**What to produce**. Treat the line containing "for (const x of [-0.475, -0.15, 0.15, 0.475])" as the first line of the answer and the last line of the data as its final line, reproducing every line between exactly.
%%
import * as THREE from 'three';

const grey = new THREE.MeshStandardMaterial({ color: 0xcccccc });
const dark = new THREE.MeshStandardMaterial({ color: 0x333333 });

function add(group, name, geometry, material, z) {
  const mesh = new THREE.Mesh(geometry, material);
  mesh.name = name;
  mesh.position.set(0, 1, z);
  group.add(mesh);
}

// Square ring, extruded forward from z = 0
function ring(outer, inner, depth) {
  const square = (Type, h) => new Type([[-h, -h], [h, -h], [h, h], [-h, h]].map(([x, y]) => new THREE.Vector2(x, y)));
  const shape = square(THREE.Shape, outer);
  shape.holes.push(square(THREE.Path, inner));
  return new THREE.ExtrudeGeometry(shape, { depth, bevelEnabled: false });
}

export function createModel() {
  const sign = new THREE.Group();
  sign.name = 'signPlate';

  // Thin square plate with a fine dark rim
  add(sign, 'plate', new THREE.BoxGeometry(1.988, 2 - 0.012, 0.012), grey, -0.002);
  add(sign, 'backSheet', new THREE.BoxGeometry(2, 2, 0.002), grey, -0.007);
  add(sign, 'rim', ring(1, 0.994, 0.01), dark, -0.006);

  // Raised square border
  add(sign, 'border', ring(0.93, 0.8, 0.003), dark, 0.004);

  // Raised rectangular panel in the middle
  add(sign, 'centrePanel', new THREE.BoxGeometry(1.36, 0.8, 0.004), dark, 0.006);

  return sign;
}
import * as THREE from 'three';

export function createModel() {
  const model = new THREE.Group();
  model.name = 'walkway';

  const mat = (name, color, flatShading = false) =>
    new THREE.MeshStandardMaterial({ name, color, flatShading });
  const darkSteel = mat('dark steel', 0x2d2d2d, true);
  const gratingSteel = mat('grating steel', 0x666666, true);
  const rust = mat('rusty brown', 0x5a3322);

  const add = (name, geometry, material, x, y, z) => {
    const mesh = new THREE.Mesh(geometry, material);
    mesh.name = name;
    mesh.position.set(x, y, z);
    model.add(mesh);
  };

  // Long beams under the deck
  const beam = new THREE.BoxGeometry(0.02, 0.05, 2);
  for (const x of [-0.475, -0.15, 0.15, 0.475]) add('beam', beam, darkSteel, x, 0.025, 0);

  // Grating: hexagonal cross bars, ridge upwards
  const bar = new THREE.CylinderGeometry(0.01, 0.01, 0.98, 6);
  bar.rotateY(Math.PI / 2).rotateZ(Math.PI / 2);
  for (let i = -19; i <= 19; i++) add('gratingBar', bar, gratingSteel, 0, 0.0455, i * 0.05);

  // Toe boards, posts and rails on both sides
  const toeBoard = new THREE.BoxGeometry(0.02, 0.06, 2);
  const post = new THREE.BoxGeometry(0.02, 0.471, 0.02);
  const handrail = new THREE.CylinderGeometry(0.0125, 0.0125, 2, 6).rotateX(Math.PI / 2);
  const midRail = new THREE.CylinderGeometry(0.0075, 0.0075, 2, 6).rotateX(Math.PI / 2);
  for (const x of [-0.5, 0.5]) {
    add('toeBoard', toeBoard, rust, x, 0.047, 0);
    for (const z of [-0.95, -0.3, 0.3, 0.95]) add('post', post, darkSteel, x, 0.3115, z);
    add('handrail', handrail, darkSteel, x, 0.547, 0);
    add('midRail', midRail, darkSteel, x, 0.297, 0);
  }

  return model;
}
%%
**Solution to the exercise**.
  for (const x of [-0.475, -0.15, 0.15, 0.475]) add('beam', beam, darkSteel, x, 0.025, 0);

  // Grating: hexagonal cross bars, ridge upwards
  const bar = new THREE.CylinderGeometry(0.01, 0.01, 0.98, 6);
  bar.rotateY(Math.PI / 2).rotateZ(Math.PI / 2);
  for (let i = -19; i <= 19; i++) add('gratingBar', bar, gratingSteel, 0, 0.0455, i * 0.05);

  // Toe boards, posts and rails on both sides
  const toeBoard = new THREE.BoxGeometry(0.02, 0.06, 2);
  const post = new THREE.BoxGeometry(0.02, 0.471, 0.02);
  const handrail = new THREE.CylinderGeometry(0.0125, 0.0125, 2, 6).rotateX(Math.PI / 2);
  const midRail = new THREE.CylinderGeometry(0.0075, 0.0075, 2, 6).rotateX(Math.PI / 2);
  for (const x of [-0.5, 0.5]) {
    add('toeBoard', toeBoard, rust, x, 0.047, 0);
    for (const z of [-0.95, -0.3, 0.3, 0.95]) add('post', post, darkSteel, x, 0.3115, z);
    add('handrail', handrail, darkSteel, x, 0.547, 0);
    add('midRail', midRail, darkSteel, x, 0.297, 0);
  }

  return model;
}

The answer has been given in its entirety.